Locations
Israel
Hadassah Medical Organization
Jerusalem, Israel
Sponsors and Collaborators
Hadassah Medical Organization
Investigators
Principal Investigator: Naum Simanovski, MD Hadassah Medical Organization
  More Information

No publications provided

Responsible Party: Naum Simanovski, Hadassah Medical Organization
ClinicalTrials.gov Identifier: NCT00492154     History of Changes
Other Study ID Numbers: SIM04-HMO-CTILL
Study First Received: June 26, 2007
Last Updated: July 20, 2009
Health Authority: Israel: Israeli Health Ministry Pharmaceutical Administration

Keywords provided by Hadassah Medical Organization:
FRACTURE OF DISTAL RADIUS
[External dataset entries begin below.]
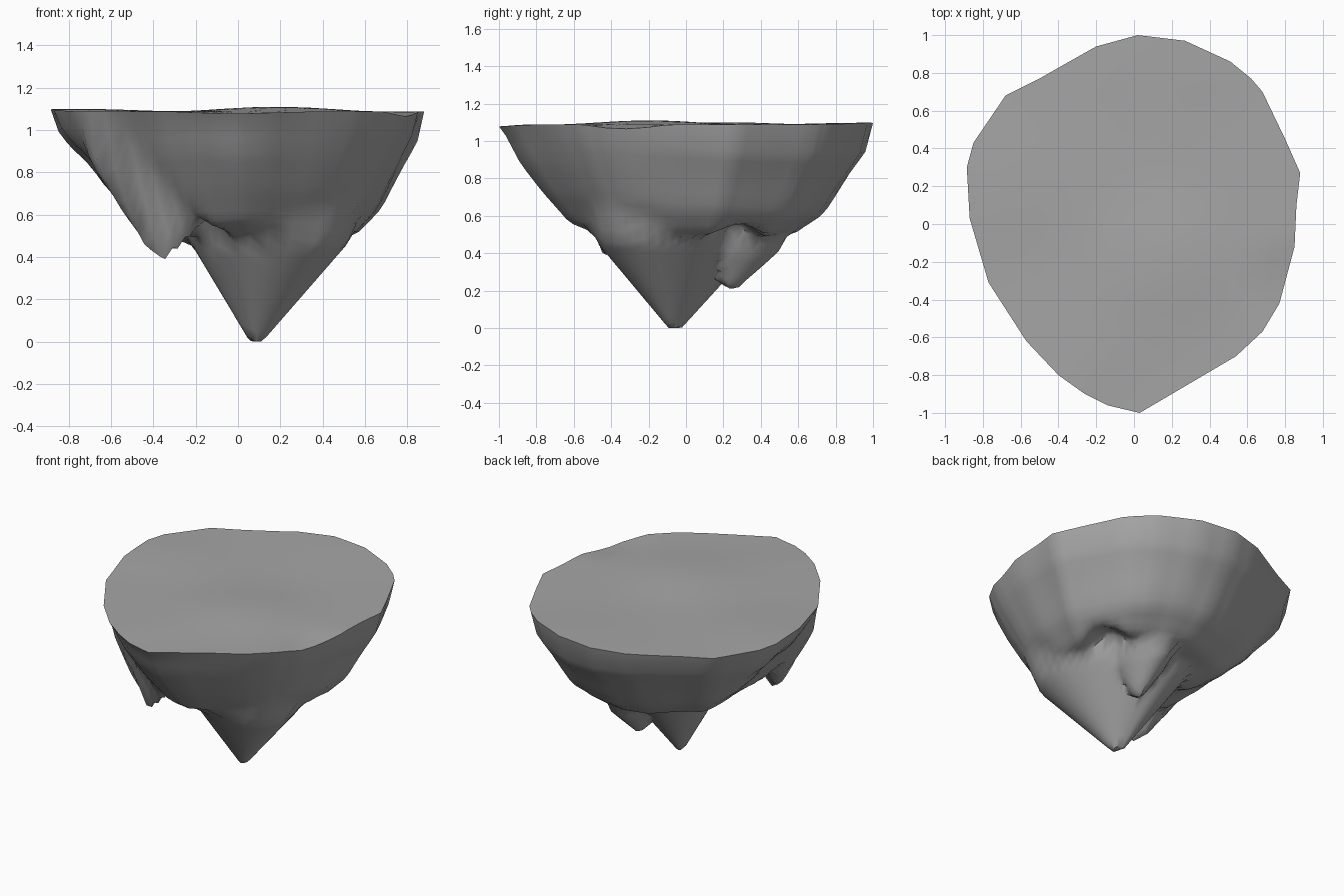
import bpy, bmesh, math
from mathutils import Vector, noise

if "Cube" in bpy.data.objects:
    bpy.data.objects.remove(bpy.data.objects["Cube"], do_unlink=True)

# Rim outline seen from above, counter-clockwise
RIM = [(.88, .27), (.8, .45), (.68, .7), (.62, .77), (.51, .86), (.27, .97), (.02, 1), (-.2, .94),
       (-.36, .85), (-.5, .77), (-.68, .68), (-.85, .43), (-.885, .3), (-.87, .03), (-.77, -.31),
       (-.57, -.62), (-.4, -.8), (-.26, -.9), (-.14, -.96), (.03, -1), (.54, -.7),
       (.68, -.57), (.77, -.42), (.85, -.12), (.86, .1)]
CENTRE = Vector((.08, -.06))
RINGS, STEPS = 26, 3

# Underside height by fraction of the way from centre to rim
FRACTION = [0, .42, .6, .75, .88, .96, 1]
STRAIGHT = [.46, .49, .56, .72, .89, 1.03, 1.09]
BULGED = [.45, .47, .5, .61, .82, .93, 1.09]

# Hanging points: tip, slopes toward -x, +x, -y, +y, skew of the cone, rise at which it ends
SPIKES = [((.08, -.06, 0), 1.75, 1.2, 1.25, 1.15, .3, .5),
          ((-.37, -.43, .39), 1.75, 1.2, 3.0, 1.7, .5, .5),
          ((.17, .23, .21), 1.7, 1.7, 2.0, .9, 0, .25)]

# Hollows that lift the underside: x, y, radius, lift
HOLLOWS = [(-.66, .12, .4, .1), (-.2, -.38, .2, .14), (.42, .25, .18, .1), (-.3, -.05, .25, .06)]


def lerp_table(values, f):
    for i in range(len(FRACTION) - 1):
        if f <= FRACTION[i + 1]:
            t = (f - FRACTION[i]) / (FRACTION[i + 1] - FRACTION[i])
            return values[i] + t * (values[i + 1] - values[i])
    return values[-1]


def bump(x, y, cx, cy, radius):
    d = math.hypot(x - cx, y - cy) / radius
    return (1 - d * d) ** 2 if d < 1 else 0


def under_height(p, f):
    x, y = p
    angle = math.atan2(y - CENTRE.y, x - CENTRE.x)
    w = .5 + .5 * math.cos(angle - math.radians(68))
    z = (1 - w) * lerp_table(STRAIGHT, f) + w * lerp_table(BULGED, f)
    fade = min(1, (1 - f) * 6)
    z += fade * sum(h * bump(x, y, cx, cy, r) for cx, cy, r, h in HOLLOWS)
    z += fade * .018 * noise.noise(Vector((x * 4, y * 4, 1.7)))
    for (tx, ty, tz), left, right, front, back, skew, reach in SPIKES:
        dx, dy = x - tx, y - ty
        a = dx * (right if dx > 0 else left)
        b = dy * (back if dy > 0 else front)
        d = math.sqrt(a * a + b * b + 2 * skew * a * b)
        z = min(z, tz + max(0, d - .04) + 1.5 * max(0, d - reach))
    return z


def top_height(p):
    x, y = p
    return 1.088 + .022 * bump(x, y, .18, -.2, .5) - .025 * bump(x, y, .85, -.35, .3) \
        + .012 * bump(x, y, -.75, .2, .5) + .01 * bump(x, y, .2, 1, .6) - .01 * bump(x, y, 0, -1, .4)


# Subdivide the rim evenly
rim = []
for i, a in enumerate(RIM):
    b = RIM[(i + 1) % len(RIM)]
    rim += [Vector(a).lerp(Vector(b), k / STEPS) for k in range(STEPS)]
n = len(rim)

bm = bmesh.new()
edge = [bm.verts.new((p.x, p.y, top_height(p))) for p in rim]


def surface(height, rings, flip):
    """Fill inward from the shared rim to the centre."""
    outer = edge
    for r in range(rings - 1, 0, -1):
        f = r / rings
        ring = []
        for q in rim:
            p = CENTRE.lerp(q, f)
            ring.append(bm.verts.new((p.x, p.y, height(p, f))))
        for i in range(n):
            j = (i + 1) % n
            quad = [outer[i], outer[j], ring[j], ring[i]]
            bm.faces.new(quad[::-1] if flip else quad)
        outer = ring
    tip = bm.verts.new((CENTRE.x, CENTRE.y, height(CENTRE, 0)))
    for i in range(n):
        tri = [outer[i], outer[(i + 1) % n], tip]
        bm.faces.new(tri[::-1] if flip else tri)


surface(lambda p, f: top_height(p), 8, False)
surface(under_height, RINGS, True)
bm.normal_update()

mesh = bpy.data.meshes.new("floating_rock")
bm.to_mesh(mesh)
bm.free()
rock = bpy.data.objects.new("floating_rock", mesh)
bpy.context.collection.objects.link(rock)

# Single grey stone colour
stone = bpy.data.materials.new("grey_stone")
stone.use_nodes = True
colour = (.38, .38, .38, 1)
stone.diffuse_color = colour
stone.node_tree.nodes["Principled BSDF"].inputs["Base Color"].default_value = colour
mesh.materials.append(stone)

bpy.context.view_layer.objects.active = rock
rock.select_set(True)
bpy.ops.object.shade_smooth_by_angle(angle=math.radians(45))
Additional relevant MeSH terms:
Forearm Injuries
Arm Injuries
Wounds and Injuries

ClinicalTrials.gov processed this record on September 16, 2014